* **Work request**
Please repeat the line that has "q = [v, u, d] if" and all lines after it, exactly as they appear, through the end of the entries.

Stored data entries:
_ _ _ _ _ _ _

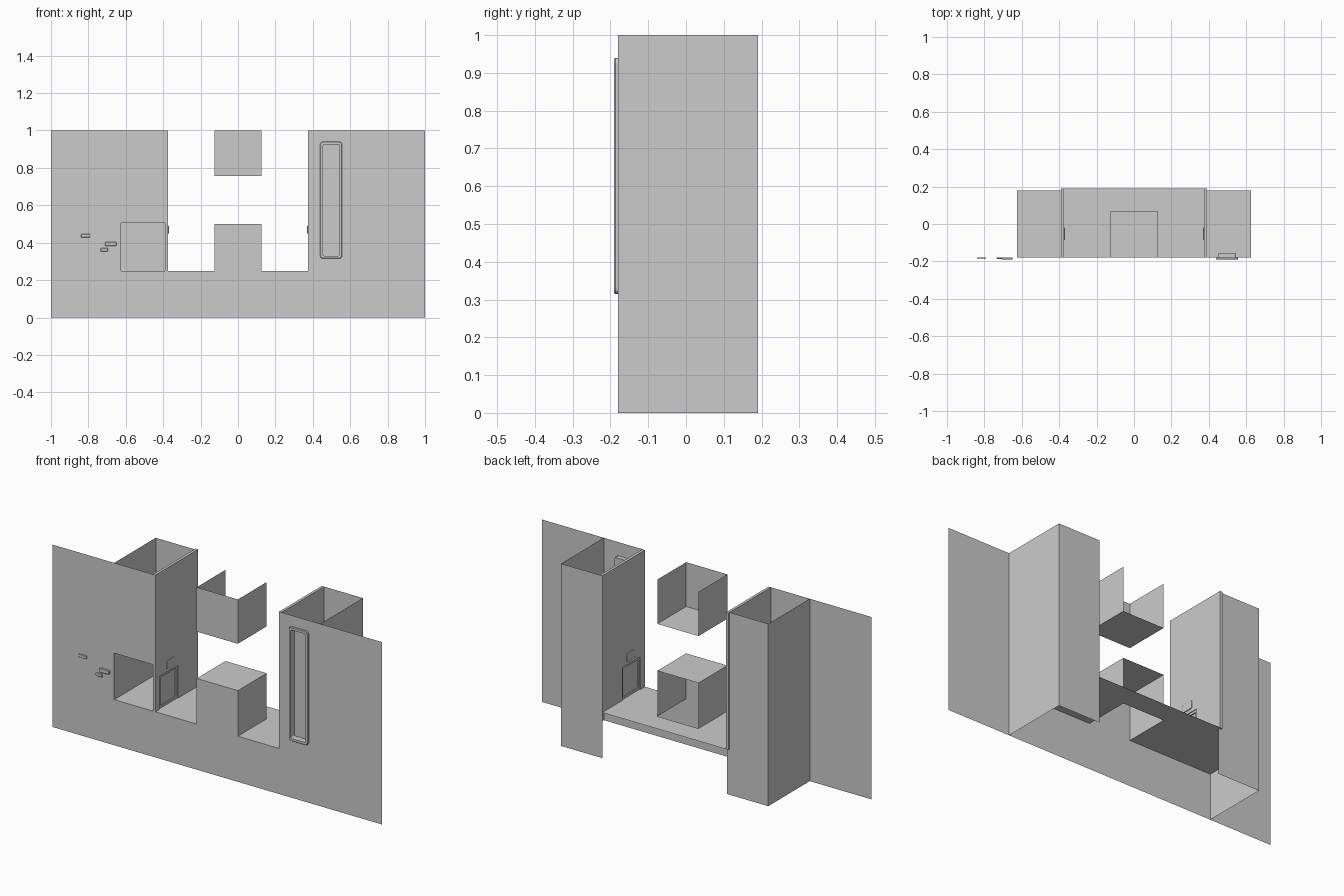
import bpy, bmesh, math
from mathutils import Vector

if "Cube" in bpy.data.objects:
    bpy.data.objects.remove(bpy.data.objects["Cube"])

FRONT, BACK = -0.18, 0.19


def finish(bm, name):
    bmesh.ops.remove_doubles(bm, verts=bm.verts, dist=1e-5)
    me = bpy.data.meshes.new(name)
    bm.to_mesh(me)
    bm.free()
    ob = bpy.data.objects.new(name, me)
    bpy.context.collection.objects.link(ob)
    return ob


def place(axis, at, a, b):
    """Point on a plane: a, b are the two remaining axes in xyz order."""
    p = [a, b]
    p.insert(axis, at)
    return Vector(p)


def sheet(name, axis, at, us, vs, keep=lambda u, v: True):
    """Flat sheet cut into cells; keep() drops cells to leave openings."""
    bm = bmesh.new()
    for u0, u1 in zip(us, us[1:]):
        for v0, v1 in zip(vs, vs[1:]):
            if keep((u0 + u1) / 2, (v0 + v1) / 2):
                bm.faces.new([bm.verts.new(place(axis, at, a, b)) for a, b in
                              ((u0, v0), (u1, v0), (u1, v1), (u0, v1))])
    return finish(bm, name)


def loft(name, axis, centre, rings, cap=True, steps=4):
    """Rounded rectangles (half width, half height, radius, depth) skinned together."""
    bm = bmesh.new()
    loops = []
    for w, h, r, d in rings:
        loop = []
        for k, (sx, sy) in enumerate(((1, 1), (-1, 1), (-1, -1), (1, -1))):
            for i in range(steps + 1):
                t = math.pi / 2 * (k + i / steps)
                u = centre[0] + sx * (w - r) + r * math.cos(t)
                v = centre[1] + sy * (h - r) + r * math.sin(t)
                loop.append(bm.verts.new(place(axis, d, u, v)))
        loops.append(loop)
    n = len(loops[0])
    for p, q in zip(loops, loops[1:]):
        for i in range(n):
            j = (i + 1) % n
            bm.faces.new((p[i], p[j], q[j], q[i]))
    if cap:
        bm.faces.new(loops[-1])
    bmesh.ops.recalc_face_normals(bm, faces=bm.faces)
    return finish(bm, name)


# Front wall with side panels, low centre, alcove opening and tall window
def wall_cell(x, z):
    if -0.63 < x < -0.39 and 0.25 < z < 0.505:
        return False
    if 0.452 < x < 0.543 and 0.33 < z < 0.925:
        return False
    if abs(x) > 0.375 or z < 0.25:
        return True
    return abs(x) < 0.125 and (z < 0.5 or z > 0.757)


sheet("front_wall", 1, FRONT,
      [-1, -0.625, -0.39, -0.375, -0.125, 0.125, 0.375, 0.452, 0.543, 1],
      [0, 0.25, 0.33, 0.5, 0.505, 0.757, 0.925, 1], wall_cell)

# Floor, open beneath the lower centre block
sheet("floor", 2, 0.25, [-0.625, -0.39, -0.125, 0.125, 0.39, 0.625],
      [FRONT, 0.07, 0.18, BACK],
      lambda x, y: not (abs(x) < 0.125 and y < 0.07) and not (abs(x) > 0.39 and y > 0.18))

# Lower and upper centre blocks, open at the back
for label, z0, z1, lid in (("lower", 0.25, 0.5, 0.5), ("upper", 0.757, 1, 0.757)):
    for side, s in (("left", -1), ("right", 1)):
        sheet(f"{label}_block_{side}", 0, s * 0.125, [FRONT, 0.07], [z0, z1])
    sheet(f"{label}_block_lid", 2, lid, [-0.125, 0.125], [FRONT, 0.07])

# Side towers with recessed doors and small plates on the inner walls
for side, s, back in (("left", -1, 0.18), ("right", 1, BACK)):
    sheet(f"{side}_tower_outer_wall", 0, s * 0.625, [FRONT, back], [0, 1])
    sheet(f"{side}_tower_back_wall", 1, back, sorted((s * 0.625, s * 0.375)), [0, 1])
    sheet(f"{side}_tower_inner_wall", 0, s * 0.375,
          [FRONT, -0.14, 0.015, BACK], [0.25, 0.43, 1],
          lambda y, z: not (-0.14 < y < 0.015 and z < 0.43))
    sheet(f"{side}_tower_lining", 0, s * 0.39, [FRONT, BACK], [0.25, 1])
    sheet(f"{side}_tower_wall_top", 2, 1, sorted((s * 0.375, s * 0.39)), [FRONT, BACK])
    sheet(f"{side}_tower_wall_end", 1, BACK, sorted((s * 0.375, s * 0.39)), [0.25, 1])
    loft(f"{side}_door", 0, (-0.0625, 0.34),
         [(0.0775, 0.09, 0.0005, s * 0.375), (0.0775, 0.09, 0.0005, s * 0.379),
          (0.066, 0.078, 0.004, s * 0.379), (0.066, 0.078, 0.004, s * 0.385)])
    loft(f"{side}_door_plate", 0, (-0.052, 0.47),
         [(0.034, 0.022, 0.005, s * 0.375), (0.034, 0.022, 0.005, s * 0.371),
          (0.031, 0.019, 0.004, s * 0.37)])

# Tall window: raised rounded frame and recessed pane
loft("tall_window", 1, (0.4975, 0.6275),
     [(0.0585, 0.3125, 0.015, FRONT), (0.0585, 0.3125, 0.015, -0.187),
      (0.056, 0.31, 0.014, -0.19), (0.0455, 0.2975, 0.008, -0.19),
      (0.0455, 0.2975, 0.008, -0.155)])

# Small raised lozenges beside the alcove
for i, (x, z, w, h, y) in enumerate(((-0.815, 0.437, 0.025, 0.009, -0.185),
                                     (-0.68, 0.393, 0.03, 0.011, -0.19),
                                     (-0.715, 0.363, 0.02, 0.009, -0.186))):
    loft(f"wall_lozenge_{i + 1}", 1, (x, z),
         [(w, h, 0.005, FRONT), (w, h, 0.005, y + 0.002), (w - 0.002, h - 0.002, 0.004, y)])
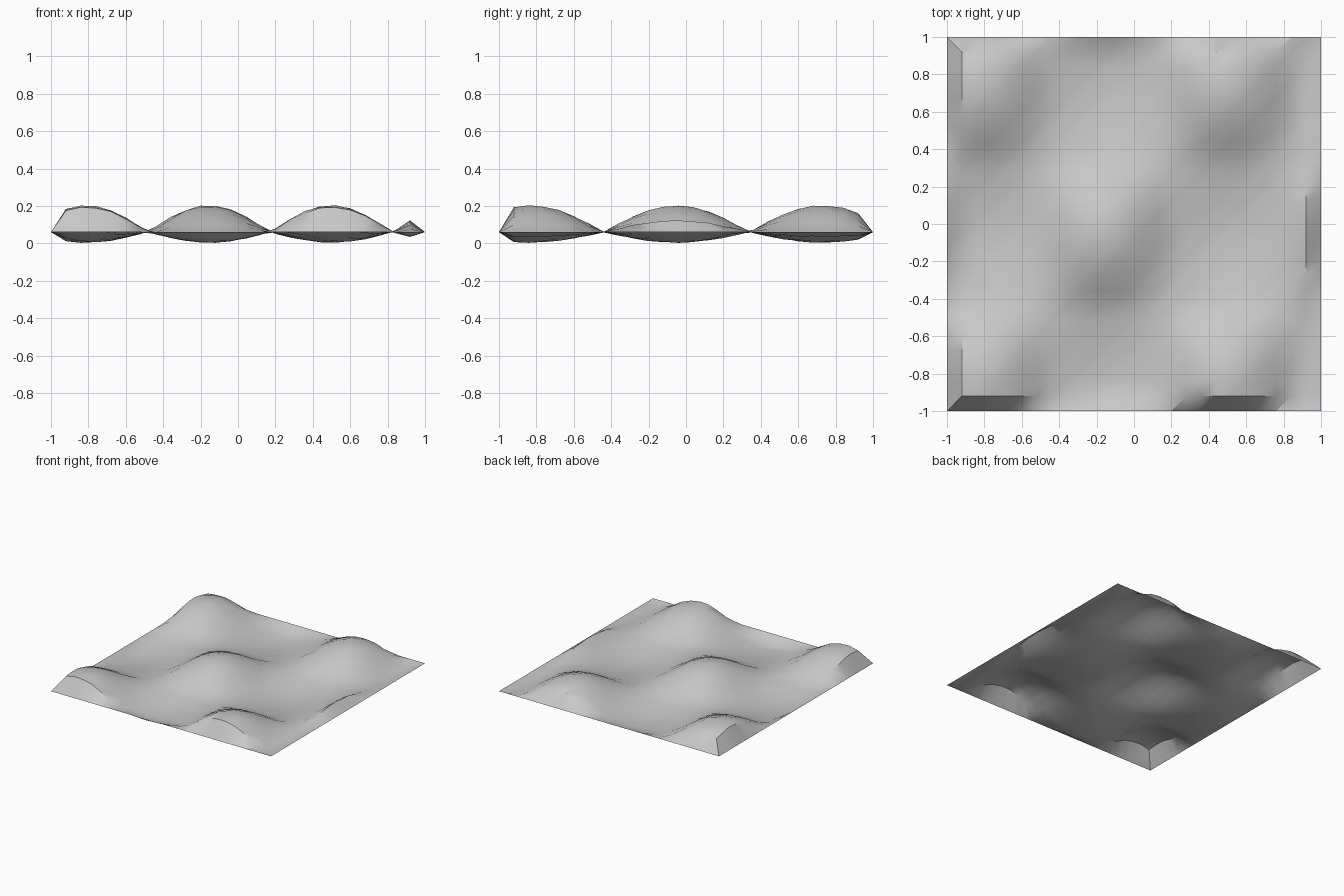
import bpy, bmesh, math

cube = bpy.data.objects.get("Cube")
if cube:
    bpy.data.objects.remove(cube, do_unlink=True)

CELLS = 25
BASE = 0.06          # height of the flat outer rim
HILL = 0.143         # height of the hills above the rim
HOLLOW = 0.056       # depth of the hollows below the rim


def height(x, y):
    """Chequered hills and shallow hollows with fine diagonal ripples."""
    wave = math.cos(4.8 * (x + 0.155)) * math.cos(4.03 * (y + 0.05))
    ripple = 0.002 * math.sin(2 * math.pi * (x - y) / 0.19)
    return BASE + wave * (HILL if wave > 0 else HOLLOW) + ripple


# Grey ground colour
stone = bpy.data.materials.new("light_grey")
stone.use_nodes = True
grey = (0.58, 0.58, 0.58, 1)
stone.diffuse_color = grey
stone.node_tree.nodes["Principled BSDF"].inputs["Base Color"].default_value = grey

# Terrain sheet: every point follows the height rule, the rim stays level
bm = bmesh.new()
rows = []
for j in range(CELLS + 1):
    row = []
    for i in range(CELLS + 1):
        x, y = 2 * i / CELLS - 1, 2 * j / CELLS - 1
        rim = i in (0, CELLS) or j in (0, CELLS)
        row.append(bm.verts.new((x, y, BASE if rim else height(x, y))))
    rows.append(row)

# Triangles split along the ripples, mitred at the other two corners
last = CELLS - 1
for j in range(CELLS):
    for i in range(CELLS):
        a, b = rows[j][i], rows[j][i + 1]
        c, d = rows[j + 1][i + 1], rows[j + 1][i]
        if (i, j) in ((0, last), (last, 0)):
            a, b, c, d = b, c, d, a
        bm.faces.new((a, b, c))
        bm.faces.new((a, c, d))

mesh = bpy.data.meshes.new("terrain")
bm.to_mesh(mesh)
bm.free()
mesh.materials.append(stone)
terrain = bpy.data.objects.new("terrain", mesh)
bpy.context.collection.objects.link(terrain)

# Soft hills with a crisp edge where the rim drops
bpy.ops.object.select_all(action='DESELECT')
terrain.select_set(True)
bpy.context.view_layer.objects.active = terrain
bpy.ops.object.shade_smooth_by_angle(angle=math.radians(35))
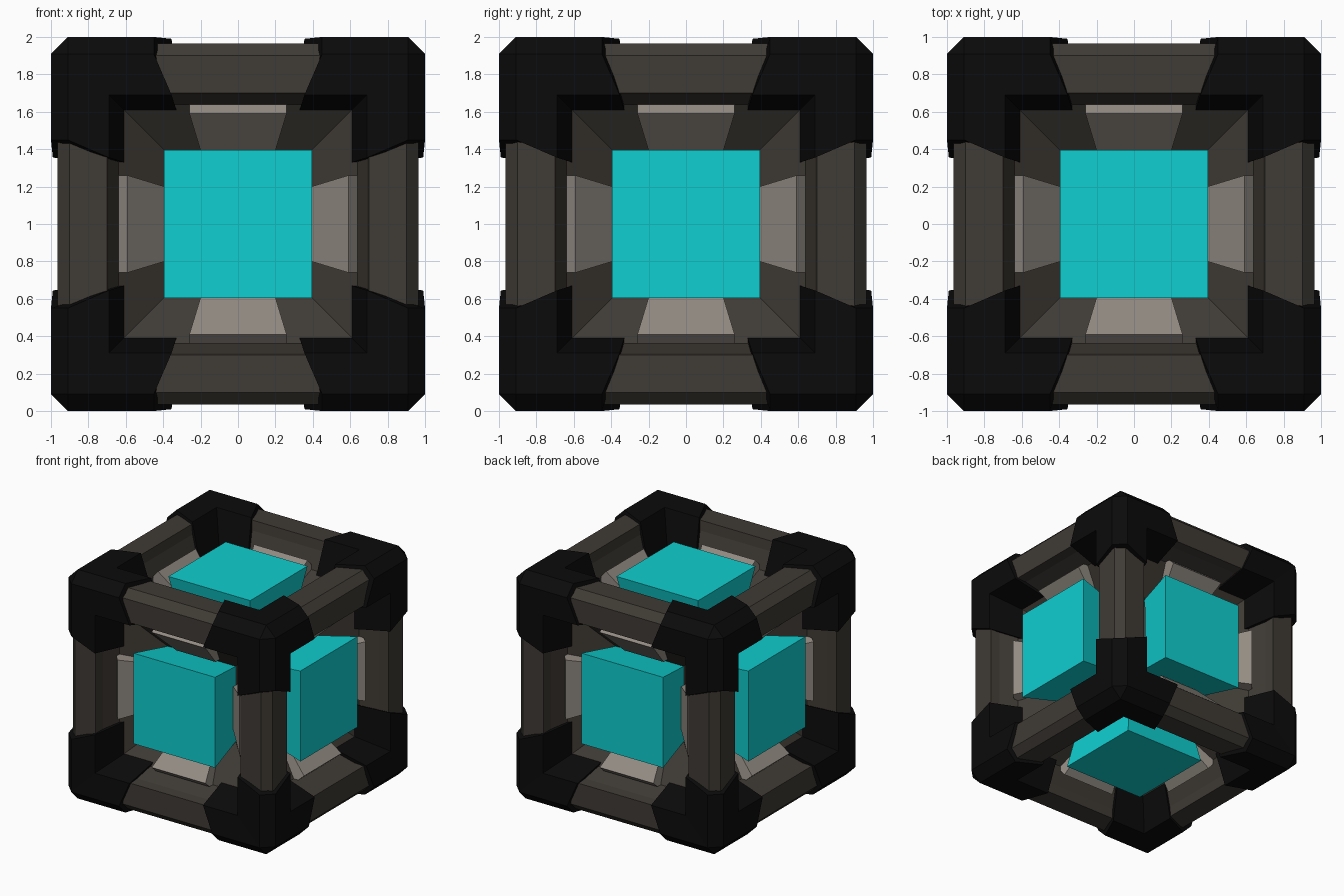
import bpy, bmesh, math
from mathutils import Matrix, Vector

if "Cube" in bpy.data.objects:
    bpy.data.objects.remove(bpy.data.objects["Cube"])

CENTRE = Vector((0, 0, 1))
# Rotations that turn the top (+z) side of the cube to each of its six sides
SIDES = {
    "top": Matrix.Identity(3),
    "bottom": Matrix.Rotation(math.pi, 3, 'X'),
    "front": Matrix.Rotation(math.pi / 2, 3, 'X'),
    "back": Matrix.Rotation(-math.pi / 2, 3, 'X'),
    "right": Matrix.Rotation(math.pi / 2, 3, 'Y'),
    "left": Matrix.Rotation(-math.pi / 2, 3, 'Y'),
}


def material(name, rgb):
    m = bpy.data.materials.new(name)
    m.diffuse_color = (*rgb, 1)
    m.use_nodes = True
    m.node_tree.nodes["Principled BSDF"].inputs["Base Color"].default_value = m.diffuse_color
    return m


BROWN = material("dark brown metal", (0.050, 0.043, 0.035))
BLACK = material("black rubber", (0.0033, 0.0033, 0.0033))
CYAN = material("cyan panel", (0.005, 0.62, 0.63))
GREY = material("warm grey metal", (0.29, 0.26, 0.225))


def face(bm, pts):
    return bm.faces.new([bm.verts.new(p) for p in pts])


def finish(bm, name, mat):
    bmesh.ops.remove_doubles(bm, verts=bm.verts, dist=0.0005)
    bmesh.ops.holes_fill(bm, edges=bm.edges, sides=0)
    bmesh.ops.recalc_face_normals(bm, faces=bm.faces)
    mesh = bpy.data.meshes.new(name)
    bm.to_mesh(mesh)
    bm.free()
    mesh.materials.append(mat)
    ob = bpy.data.objects.new(name, mesh)
    ob.location = CENTRE
    bpy.context.collection.objects.link(ob)
    return ob


def square(h, d):
    return [Vector((x * h, y * h, d)) for x, y in ((-1, -1), (1, -1), (1, 1), (-1, 1))]


def loft(bm, rings, rot):
    for a, b in zip(rings, rings[1:]):
        for i in range(4):
            j = (i + 1) % 4
            face(bm, [rot @ p for p in (a[i], a[j], b[j], b[i])])


# Frame: twelve chamfered edge beams with a funnel-shaped recess on every side
bm = bmesh.new()
PROFILE = [(.90, .965), (.70, .965), (.69, .88), (.64, .72), (.30, .48)]
for rot in SIDES.values():
    rings = [square(h, d) for h, d in PROFILE]
    loft(bm, rings, rot)
    face(bm, [rot @ p for p in rings[-1]])
for axis in range(3):
    for s in (-1, 1):
        for t in (-1, 1):
            quad = []
            for u, a, b in ((-.9, .9, .965), (.9, .9, .965), (.9, .965, .9), (-.9, .965, .9)):
                p = [0, 0, 0]
                p[axis], p[(axis + 1) % 3], p[(axis + 2) % 3] = u, s * a, t * b
                quad.append(p)
            face(bm, quad)
finish(bm, "frame", BROWN)

# Corner guards: one three-armed guard, mirrored to all eight corners
OUT, END, LIP, LIP_END = .91, .45, .69, .355
INN, DEEP, INN_END = .61, .70, .33
bm = bmesh.new()
for k in range(3):
    def put(pts, swap=False):
        out = []
        for u, v, d in pts:
            q = [v, u, d] if swap else [u, v, d]
            out.append([q[(i - k) % 3] for i in range(3)])
        face(bm, out)

    for swap in (False, True):
        put([(OUT, OUT, 1), (END, OUT, 1), (LIP_END, LIP, .99), (LIP, LIP, .99)], swap)
        put([(LIP, LIP, .99), (LIP_END, LIP, .99), (INN_END, INN, DEEP), (INN, INN, DEEP)], swap)
    put([(OUT, OUT, 1), (END, OUT, 1), (END, 1, OUT), (OUT, 1, OUT)])
    put([(INN, INN, DEEP), (INN_END, INN, DEEP), (INN_END, DEEP, INN), (INN, DEEP, INN)])
    put([(END, OUT, 1), (END, 1, OUT), (LIP_END, .99, LIP), (INN_END, DEEP, INN),
         (INN_END, INN, DEEP), (LIP_END, LIP, .99)])
for a, b in ((OUT, 1), (INN, DEEP)):
    face(bm, [(a, a, b), (a, b, a), (b, a, a)])
guards = finish(bm, "corner_guards", BLACK)
mirror = guards.modifiers.new("mirror", 'MIRROR')
mirror.use_axis = (True, True, True)

# Panels and the four ridged clips around each of them
CLIP = [(.64, .66, .26), (.64, .765, .26), (.59, .82, .26), (.36, .58, .19), (.36, .46, .19)]
for side, rot in SIDES.items():
    bm = bmesh.new()
    rings = [square(.395, .88), square(.325, .48)]
    loft(bm, rings, rot)
    for r in rings:
        face(bm, [rot @ p for p in r])
    finish(bm, side + "_panel", CYAN)

    bm = bmesh.new()
    for i in range(4):
        turn = rot @ Matrix.Rotation(i * math.pi / 2, 3, 'Z')
        a = [turn @ Vector((h, -w, d)) for h, d, w in CLIP]
        b = [turn @ Vector((h, w, d)) for h, d, w in CLIP]
        face(bm, a)
        face(bm, b)
        for j in range(len(CLIP)):
            n = (j + 1) % len(CLIP)
            face(bm, [a[j], a[n], b[n], b[j]])
    finish(bm, side + "_clips", GREY)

_ _ _ _ _ _ _

* **Answer box**
            q = [v, u, d] if swap else [u, v, d]
            out.append([q[(i - k) % 3] for i in range(3)])
        face(bm, out)

    for swap in (False, True):
        put([(OUT, OUT, 1), (END, OUT, 1), (LIP_END, LIP, .99), (LIP, LIP, .99)], swap)
        put([(LIP, LIP, .99), (LIP_END, LIP, .99), (INN_END, INN, DEEP), (INN, INN, DEEP)], swap)
    put([(OUT, OUT, 1), (END, OUT, 1), (END, 1, OUT), (OUT, 1, OUT)])
    put([(INN, INN, DEEP), (INN_END, INN, DEEP), (INN_END, DEEP, INN), (INN, DEEP, INN)])
    put([(END, OUT, 1), (END, 1, OUT), (LIP_END, .99, LIP), (INN_END, DEEP, INN),
         (INN_END, INN, DEEP), (LIP_END, LIP, .99)])
for a, b in ((OUT, 1), (INN, DEEP)):
    face(bm, [(a, a, b), (a, b, a), (b, a, a)])
guards = finish(bm, "corner_guards", BLACK)
mirror = guards.modifiers.new("mirror", 'MIRROR')
mirror.use_axis = (True, True, True)

# Panels and the four ridged clips around each of them
CLIP = [(.64, .66, .26), (.64, .765, .26), (.59, .82, .26), (.36, .58, .19), (.36, .46, .19)]
for side, rot in SIDES.items():
    bm = bmesh.new()
    rings = [square(.395, .88), square(.325, .48)]
    loft(bm, rings, rot)
    for r in rings:
        face(bm, [rot @ p for p in r])
    finish(bm, side + "_panel", CYAN)

    bm = bmesh.new()
    for i in range(4):
        turn = rot @ Matrix.Rotation(i * math.pi / 2, 3, 'Z')
        a = [turn @ Vector((h, -w, d)) for h, d, w in CLIP]
        b = [turn @ Vector((h, w, d)) for h, d, w in CLIP]
        face(bm, a)
        face(bm, b)
        for j in range(len(CLIP)):
            n = (j + 1) % len(CLIP)
            face(bm, [a[j], a[n], b[n], b[j]])
    finish(bm, side + "_clips", GREY)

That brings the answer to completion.